“We proposed a few projects which included rotating savings and credit (RoSCA) programs, vocational education and training (VET initiatives) for unskilled refugees and certification process of refugees with skills. RoSCAs have been employed as an economic development strategy and have proven to be successful.

“The basic idea is that those who participate in RoSCAs periodically contribute to a pool of money. For each period, the pool of funds is given to one of the individuals within the group. In the next period all contribute to the pool, and another individual receives the pool of funds. This process repeats itself until each individual within the pool gets an opportunity to receive a large sum of money at least one time, which they can invest in a meaningful venture.

“VET initiatives will aim to provide the participants with basic skills such as masonry, carpentry, mechanic and tailoring, which increase their employability as well as enable them to start their own businesses. Our certification programs allow Syrian doctors, teachers and other skilled professionals to continue serving their community through provision of essential services like health care, training and education.

“We also proposed an additional Moringa tree planting program in Lebanon to improve access to clean, safer water which is a problem unique to this country. Moringa tree is a multi-purpose ‘magical’ tree which can be used for water purification, nutritional supplementation and medicinal purposes.

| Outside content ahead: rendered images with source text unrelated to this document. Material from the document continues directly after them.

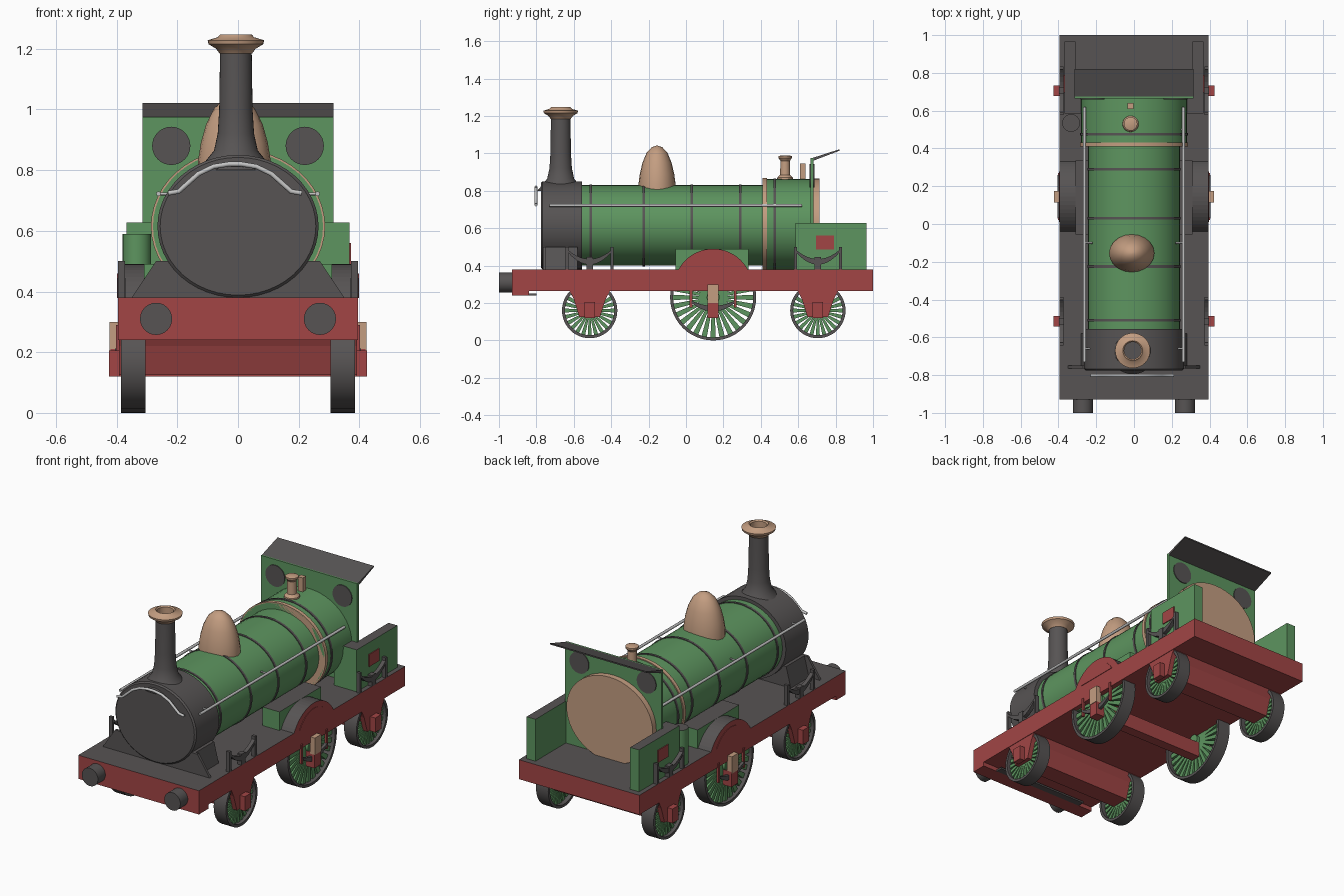
import bpy, bmesh
from math import sin, cos, pi, radians
from mathutils import Vector, Matrix

cube = bpy.data.objects.get("Cube")
if cube:
    bpy.data.objects.remove(cube)


def material(name, rgb):
    m = bpy.data.materials.new(name)
    m.use_nodes = True
    m.diffuse_color = (*rgb, 1)
    m.node_tree.nodes["Principled BSDF"].inputs["Base Color"].default_value = (*rgb, 1)
    return m


GREEN = material("green paint", (0.11, 0.3, 0.115))
RED = material("red paint", (0.36, 0.06, 0.06))
GREY = material("dark grey iron", (0.095, 0.088, 0.088))
BRASS = material("pale copper", (0.55, 0.34, 0.22))
STEEL = material("light steel", (0.55, 0.55, 0.55))


def finish(bm, name, mats, smooth=False, rule=None):
    """Turn a bmesh into an object; rule(normal) marks faces for the second material."""
    bmesh.ops.recalc_face_normals(bm, faces=bm.faces)
    for f in bm.faces:
        f.material_index = int(bool(rule and rule(f.normal)))
    me = bpy.data.meshes.new(name)
    bm.to_mesh(me)
    bm.free()
    ob = bpy.data.objects.new(name, me)
    bpy.context.collection.objects.link(ob)
    for m in mats:
        me.materials.append(m)
    if smooth:
        bpy.ops.object.select_all(action='DESELECT')
        bpy.context.view_layer.objects.active = ob
        ob.select_set(True)
        bpy.ops.object.shade_smooth_by_angle(angle=radians(35))
    return ob


def top(n):
    return n.z > 0.5


def add_box(bm, x, y, z):
    mid = Vector([(a + b) / 2 for a, b in (x, y, z)])
    size = Matrix.Diagonal([abs(b - a) for a, b in (x, y, z)] + [1])
    bmesh.ops.create_cube(bm, size=1, matrix=Matrix.Translation(mid) @ size)


def box(name, x, y, z, *mats, rule=None):
    bm = bmesh.new()
    add_box(bm, x, y, z)
    return finish(bm, name, mats, rule=rule)


def add_prism(bm, points, lo, hi, axis='X'):
    """Extrude a (y, z) outline along x, or an (x, z) outline along y."""
    def place(p, d):
        return (d, *p) if axis == 'X' else (p[0], d, p[1])
    face = bm.faces.new([bm.verts.new(place(p, lo)) for p in points])
    new = bmesh.ops.extrude_face_region(bm, geom=[face])['geom']
    shift = Vector(place((0, 0), hi - lo))
    bmesh.ops.translate(bm, vec=shift, verts=[v for v in new if isinstance(v, bmesh.types.BMVert)])


def prism(name, points, lo, hi, *mats, axis='X', rule=None, smooth=False):
    bm = bmesh.new()
    add_prism(bm, points, lo, hi, axis)
    return finish(bm, name, mats, smooth, rule)


def lathe(name, profile, loc, axis, *mats, segs=32, wide=1.0, closed=False, rule=None):
    """Revolve (radius, distance) points about an axis through loc, stretched in x by wide."""
    bm = bmesh.new()
    rings = []
    for r, t in profile:
        ring = []
        for i in range(segs):
            c, s = r * cos(2 * pi * i / segs), r * sin(2 * pi * i / segs)
            p = {'X': (t, c, s), 'Y': (c * wide, t, s), 'Z': (c * wide, s, t)}[axis]
            ring.append(bm.verts.new(Vector(p) + Vector(loc)))
        rings.append(ring)
    pairs = list(zip(rings, rings[1:]))
    if closed:
        pairs.append((rings[-1], rings[0]))
    else:
        bm.faces.new(rings[0])
        bm.faces.new(rings[-1])
    for a, b in pairs:
        for i in range(segs):
            j = (i + 1) % segs
            bm.faces.new((a[i], a[j], b[j], b[i]))
    return finish(bm, name, mats, True, rule)


def tube(name, points, radius, mat):
    cu = bpy.data.curves.new(name, 'CURVE')
    cu.dimensions = '3D'
    cu.bevel_depth = radius
    cu.bevel_resolution = 2
    cu.use_fill_caps = True
    sp = cu.splines.new('POLY')
    sp.points.add(len(points) - 1)
    for p, co in zip(sp.points, points):
        p.co = (*co, 1)
    cu.materials.append(mat)
    ob = bpy.data.objects.new(name, cu)
    bpy.context.collection.objects.link(ob)


# Frame, buffer beam and front tow bar
box("running_plate", (-.395, .395), (-.85, 1), (.265, .38), RED, GREY, rule=top)
box("buffer_beam", (-.395, .395), (-.93, -.84), (.24, .38), RED, GREY, rule=top)
box("tow_bar", (-.3, .3), (-.84, -.8), (.24, .25), GREY)

# Boiler, smokebox and firebox, all slightly wider than tall
AXIS = (0, 0, .615)
WIDE = 1.13


def barrel(name, r, y0, y1, mat, bevel=0.0):
    prof = [(r - bevel, y0), (r, y0 + bevel), (r, y1)] if bevel else [(r, y0), (r, y1)]
    return lathe(name, prof, AXIS, 'Y', mat, segs=48, wide=WIDE)


barrel("boiler", .215, -.56, .42, GREEN)
barrel("smokebox", .235, -.775, -.555, GREY, .008)
barrel("firebox", .248, .41, .68, GREEN)
barrel("firebox_band", .254, .41, .432, BRASS)
barrel("backhead", .25, .68, .715, BRASS)
for y in (-.51, -.225, .03, .29):
    barrel("boiler_band", .219, y - .007, y + .007, GREY)
barrel("firebox_strap", .252, .468, .482, GREY)

# Smokebox saddle with flared front plate
flare = [(-.35, .38), (-.33, .41), (-.27, .5), (.27, .5), (.33, .41), (.35, .38)]
prism("saddle_plate", flare, -.765, -.75, GREY, axis='Y')
prism("saddle", [(-.28, .38), (-.25, .5), (.25, .5), (.28, .38)], -.75, -.58, GREY, axis='Y')

# Chimney with flared cap, dome and safety valves
lathe("chimney", [(.125, .8), (.1, .83), (.072, .865), (.06, .92), (.055, 1), (.052, 1.2)],
      (-.007, -.67, 0), 'Z', GREY)
lathe("chimney_cap", [(.054, 1.185), (.065, 1.2), (.09, 1.215), (.093, 1.228), (.06, 1.238),
                      (.052, 1.247), (.045, 1.24), (.045, 1.19)],
      (-.007, -.67, 0), 'Z', BRASS, closed=True)
lathe("dome", [(.1, .76), (.1, .83), (.092, .89), (.078, .95), (.055, 1.005), (.028, 1.033),
               (.006, 1.041)], (-.012, -.155, 0), 'Z', BRASS, segs=20, wide=1.2)
lathe("safety_valve", [(.045, .84), (.042, .87), (.027, .885), (.025, .96), (.036, .975),
                       (.036, .985), (.02, .99)], (-.018, .53, 0), 'Z', BRASS, segs=20)
box("whistle", (-.035, -.003), (.61, .64), (.84, .945), BRASS)

# Cab front sheet, round windows and tilted roof
box("cab_sheet", (-.315, .315), (.665, .681), (.38, .975), GREEN)
prism("cab_roof", [(.665, .955), (.665, .972), (.82, 1.022), (.82, 1.014)], -.315, .315, GREY)
for x in (-.22, .22):
    lathe("cab_window", [(.063, .66), (.063, .686)], (x, 0, .88), 'Y', GREY)

# Sand pot on one side only
lathe("sand_pot", [(.047, .38), (.047, .59)], (-.333, .535, 0), 'Z', GREEN, GREY, segs=24, rule=top)

# Handrails along the boiler and over the smokebox door
for s in (-1, 1):
    tube("side_handrail", [(s * .262, -.73, .722), (s * .262, .62, .722)], .008, STEEL)
    for y in (-.66, -.1, .5):
        tube("handrail_stud", [(s * .22, y, .722), (s * .262, y, .722)], .005, STEEL)
arc = [(.22, .724), (.185, .73), (.155, .757), (.12, .788), (.07, .812), (.02, .82)]
rail = [(-.01 - x, -.802, z) for x, z in arc] + [(-.01 + x, -.802, z) for x, z in reversed(arc)]
tube("door_handrail", rail, .008, STEEL)


def wheel(name, s, y, r, spokes):
    """Spoked wheel with a thin iron tyre and a green hub."""
    x0, x1 = s * .305, s * .385
    lathe(name + "_tyre", [(r, x0), (r, x1), (r - .016, x1), (r - .016, x0)],
          (0, y, r + (.012 if r < .2 else 0)), 'X', GREY, segs=48, closed=True)
    centre = Vector((0, y, r + (.012 if r < .2 else 0)))
    bm = bmesh.new()
    width = 0.28 * 2 * pi * r / spokes
    for i in range(spokes):
        part = bmesh.new()
        add_prism(part, [(-width * .4, .02), (width * .4, .02), (width, r - .01), (-width, r - .01)],
                  s * .33, s * .365)
        turn = Matrix.Translation(centre) @ Matrix.Rotation(2 * pi * i / spokes, 4, 'X')
        bmesh.ops.transform(part, matrix=turn, verts=part.verts)
        tmp = bpy.data.meshes.new("spoke")
        part.to_mesh(tmp)
        part.free()
        bm.from_mesh(tmp)
        bpy.data.meshes.remove(tmp)
    finish(bm, name + "_spokes", [GREEN])
    lathe(name + "_hub", [(.035, s * .31), (.035, s * .38)], centre, 'X', GREEN, segs=20)


def leaf_spring(name, s, y, z, half, rise, x0, x1):
    """Crescent spring, thick in the middle and tapering to raised ends."""
    ts = [i / 5 - 1 for i in range(11)]
    low = [(y + t * half, z + rise * t * t) for t in ts]
    high = [(y + t * half, z + .03 + (rise - .018) * t * t) for t in reversed(ts)]
    prism(name, low + high, s * x0, s * x1, GREY)


AXLES = {"front": -.515, "rear": .705}
MID = .145

# Axle guards running across the full width
for end, y in AXLES.items():
    prism(end + "_axle_guard", [(y - .11, .27), (y - .085, .22), (y - .055, .125), (y + .055, .125),
                                (y + .085, .22), (y + .11, .27)], -.392, .392, RED)
box("middle_axle", (-.42, .42), (MID - .03, MID + .03), (.12, .21), RED)

for s, side in ((1, "left"), (-1, "right")):
    # Wheels, springs and axle boxes
    for end, y in AXLES.items():
        wheel(f"{end}_{side}_wheel", s, y, .148, 24)
        box(f"{end}_{side}_axle_box", (s * .39, s * .425), (y - .028, y + .028), (.12, .205), RED)
        leaf_spring(f"{end}_{side}_spring", s, y, .405, .12, .07, .372, .395)
        box(f"{end}_{side}_spring_buckle", (s * .37, s * .397), (y - .018, y + .018), (.38, .445), GREY)
        for d in (-.12, .12):
            box(f"{end}_{side}_spring_hanger", (s * .372, s * .395), (y + d - .008, y + d + .008),
                (.38, .5), GREY)
    wheel(f"middle_{side}_wheel", s, MID, .23, 28)
    box(f"middle_{side}_axle_box", (s * .39, s * .423), (MID - .03, MID + .03), (.2, .3), BRASS)
    leaf_spring(f"middle_{side}_spring", s, MID, .155, .115, .045, .388, .405)
    for d in (-.118, .118):
        box(f"middle_{side}_hanger", (s * .388, s * .402), (MID + d - .007, MID + d + .007), (.175, .29), RED)

    # Wheel splasher: green inner box and red-faced arch
    box(f"{side}_splasher_box", (s * .2, s * .31), (-.055, .335), (.38, .49), GREEN, GREY, rule=top)
    arch = [(MID + .21 * cos(a), .28 + .21 * sin(a))
            for a in (radians(28 + 124 * i / 20) for i in range(21))]
    prism(f"{side}_splasher_arch", arch, s * .31, s * .395, RED, GREY, rule=lambda n: abs(n.x) < .5)
    inner = [(MID + (y - MID) * .72, .38 + (z - .38) * .72) for y, z in arch]
    prism(f"{side}_splasher_panel", inner, s * .39, s * .398, RED)

    # Cab side: wide front locker, thin side sheet, red plate
    box(f"{side}_cab_locker", (s * .22, s * .368), (.585, .67), (.38, .628), GREEN, GREY, rule=top)
    box(f"{side}_cab_side", (s * .31, s * .368), (.66, .965), (.38, .628), GREEN, GREY, rule=top)
    box(f"{side}_number_plate", (s * .366, s * .373), (.695, .79), (.487, .56), RED)

    # Buffers
    lathe(f"{side}_buffer", [(.053, -1), (.053, -.925)], (s * .27, 0, .31), 'Y', GREY, segs=24)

“TuLe eventually impacts the health, nutrition, security and educational attainment of the Syrian refugees. This projects can also contribute to the reduction of gender-based violence and forced early marriages through the economic empowerment of women. Through this projects refugees are presented with multiple opportunities through which they can acquire financial and social capital.”

The winning Minnesota team will compete in the Emory International Global Health Case Competition on April 9 in Atlanta.